# Task objective:
Return every record in full. Match each one exactly.

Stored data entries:

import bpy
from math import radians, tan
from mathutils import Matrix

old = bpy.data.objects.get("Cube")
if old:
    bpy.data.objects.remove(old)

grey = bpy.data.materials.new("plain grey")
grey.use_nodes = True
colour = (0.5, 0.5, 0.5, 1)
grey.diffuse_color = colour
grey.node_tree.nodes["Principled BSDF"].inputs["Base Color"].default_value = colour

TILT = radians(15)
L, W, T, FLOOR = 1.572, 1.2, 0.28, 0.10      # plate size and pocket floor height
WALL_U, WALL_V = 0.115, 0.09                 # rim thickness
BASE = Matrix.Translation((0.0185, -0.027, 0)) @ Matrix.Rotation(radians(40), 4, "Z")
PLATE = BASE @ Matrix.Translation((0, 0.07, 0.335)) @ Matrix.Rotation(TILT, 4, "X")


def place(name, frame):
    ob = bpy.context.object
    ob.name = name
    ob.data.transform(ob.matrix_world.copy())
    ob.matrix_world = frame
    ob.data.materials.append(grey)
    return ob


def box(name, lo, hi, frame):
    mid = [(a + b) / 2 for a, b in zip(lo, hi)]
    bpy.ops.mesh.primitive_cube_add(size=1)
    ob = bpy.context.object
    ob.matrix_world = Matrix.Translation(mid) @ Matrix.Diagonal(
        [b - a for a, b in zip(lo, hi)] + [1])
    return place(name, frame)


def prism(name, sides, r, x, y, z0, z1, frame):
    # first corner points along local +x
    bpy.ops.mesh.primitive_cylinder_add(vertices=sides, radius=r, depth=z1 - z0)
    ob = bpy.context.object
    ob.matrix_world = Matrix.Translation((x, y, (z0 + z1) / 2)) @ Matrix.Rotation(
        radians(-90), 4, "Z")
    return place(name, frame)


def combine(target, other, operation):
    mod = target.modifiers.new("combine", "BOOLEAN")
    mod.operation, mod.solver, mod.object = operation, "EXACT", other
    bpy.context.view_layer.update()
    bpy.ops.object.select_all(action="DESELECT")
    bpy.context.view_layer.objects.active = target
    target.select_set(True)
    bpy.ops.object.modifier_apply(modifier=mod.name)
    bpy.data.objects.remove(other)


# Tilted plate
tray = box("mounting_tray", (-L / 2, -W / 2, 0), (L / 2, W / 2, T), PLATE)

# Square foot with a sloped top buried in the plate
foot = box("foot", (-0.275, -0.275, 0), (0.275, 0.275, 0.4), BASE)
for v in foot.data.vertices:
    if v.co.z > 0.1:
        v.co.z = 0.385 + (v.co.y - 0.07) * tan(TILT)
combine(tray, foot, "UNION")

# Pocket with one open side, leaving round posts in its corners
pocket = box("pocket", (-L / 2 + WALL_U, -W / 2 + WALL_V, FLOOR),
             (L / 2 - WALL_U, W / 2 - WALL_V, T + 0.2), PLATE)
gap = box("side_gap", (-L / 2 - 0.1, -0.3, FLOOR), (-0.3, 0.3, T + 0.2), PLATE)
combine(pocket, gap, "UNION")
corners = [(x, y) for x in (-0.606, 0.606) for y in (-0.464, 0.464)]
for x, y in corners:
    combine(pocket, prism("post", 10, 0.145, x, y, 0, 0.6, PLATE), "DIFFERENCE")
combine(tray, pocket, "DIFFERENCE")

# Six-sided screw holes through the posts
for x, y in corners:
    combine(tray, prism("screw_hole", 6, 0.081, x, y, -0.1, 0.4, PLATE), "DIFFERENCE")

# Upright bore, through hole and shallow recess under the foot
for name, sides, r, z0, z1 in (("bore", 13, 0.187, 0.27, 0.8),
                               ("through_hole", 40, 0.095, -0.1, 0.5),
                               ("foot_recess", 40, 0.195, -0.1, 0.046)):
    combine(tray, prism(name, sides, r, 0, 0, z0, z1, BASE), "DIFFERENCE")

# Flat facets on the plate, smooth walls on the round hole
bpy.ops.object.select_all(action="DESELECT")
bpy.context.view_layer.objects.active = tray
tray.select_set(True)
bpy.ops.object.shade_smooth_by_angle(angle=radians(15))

# Written answer:
import bpy
from math import radians, tan
from mathutils import Matrix

old = bpy.data.objects.get("Cube")
if old:
    bpy.data.objects.remove(old)

grey = bpy.data.materials.new("plain grey")
grey.use_nodes = True
colour = (0.5, 0.5, 0.5, 1)
grey.diffuse_color = colour
grey.node_tree.nodes["Principled BSDF"].inputs["Base Color"].default_value = colour

TILT = radians(15)
L, W, T, FLOOR = 1.572, 1.2, 0.28, 0.10      # plate size and pocket floor height
WALL_U, WALL_V = 0.115, 0.09                 # rim thickness
BASE = Matrix.Translation((0.0185, -0.027, 0)) @ Matrix.Rotation(radians(40), 4, "Z")
PLATE = BASE @ Matrix.Translation((0, 0.07, 0.335)) @ Matrix.Rotation(TILT, 4, "X")


def place(name, frame):
    ob = bpy.context.object
    ob.name = name
    ob.data.transform(ob.matrix_world.copy())
    ob.matrix_world = frame
    ob.data.materials.append(grey)
    return ob


def box(name, lo, hi, frame):
    mid = [(a + b) / 2 for a, b in zip(lo, hi)]
    bpy.ops.mesh.primitive_cube_add(size=1)
    ob = bpy.context.object
    ob.matrix_world = Matrix.Translation(mid) @ Matrix.Diagonal(
        [b - a for a, b in zip(lo, hi)] + [1])
    return place(name, frame)


def prism(name, sides, r, x, y, z0, z1, frame):
    # first corner points along local +x
    bpy.ops.mesh.primitive_cylinder_add(vertices=sides, radius=r, depth=z1 - z0)
    ob = bpy.context.object
    ob.matrix_world = Matrix.Translation((x, y, (z0 + z1) / 2)) @ Matrix.Rotation(
        radians(-90), 4, "Z")
    return place(name, frame)


def combine(target, other, operation):
    mod = target.modifiers.new("combine", "BOOLEAN")
    mod.operation, mod.solver, mod.object = operation, "EXACT", other
    bpy.context.view_layer.update()
    bpy.ops.object.select_all(action="DESELECT")
    bpy.context.view_layer.objects.active = target
    target.select_set(True)
    bpy.ops.object.modifier_apply(modifier=mod.name)
    bpy.data.objects.remove(other)


# Tilted plate
tray = box("mounting_tray", (-L / 2, -W / 2, 0), (L / 2, W / 2, T), PLATE)

# Square foot with a sloped top buried in the plate
foot = box("foot", (-0.275, -0.275, 0), (0.275, 0.275, 0.4), BASE)
for v in foot.data.vertices:
    if v.co.z > 0.1:
        v.co.z = 0.385 + (v.co.y - 0.07) * tan(TILT)
combine(tray, foot, "UNION")

# Pocket with one open side, leaving round posts in its corners
pocket = box("pocket", (-L / 2 + WALL_U, -W / 2 + WALL_V, FLOOR),
             (L / 2 - WALL_U, W / 2 - WALL_V, T + 0.2), PLATE)
gap = box("side_gap", (-L / 2 - 0.1, -0.3, FLOOR), (-0.3, 0.3, T + 0.2), PLATE)
combine(pocket, gap, "UNION")
corners = [(x, y) for x in (-0.606, 0.606) for y in (-0.464, 0.464)]
for x, y in corners:
    combine(pocket, prism("post", 10, 0.145, x, y, 0, 0.6, PLATE), "DIFFERENCE")
combine(tray, pocket, "DIFFERENCE")

# Six-sided screw holes through the posts
for x, y in corners:
    combine(tray, prism("screw_hole", 6, 0.081, x, y, -0.1, 0.4, PLATE), "DIFFERENCE")

# Upright bore, through hole and shallow recess under the foot
for name, sides, r, z0, z1 in (("bore", 13, 0.187, 0.27, 0.8),
                               ("through_hole", 40, 0.095, -0.1, 0.5),
                               ("foot_recess", 40, 0.195, -0.1, 0.046)):
    combine(tray, prism(name, sides, r, 0, 0, z0, z1, BASE), "DIFFERENCE")

# Flat facets on the plate, smooth walls on the round hole
bpy.ops.object.select_all(action="DESELECT")
bpy.context.view_layer.objects.active = tray
tray.select_set(True)
bpy.ops.object.shade_smooth_by_angle(angle=radians(15))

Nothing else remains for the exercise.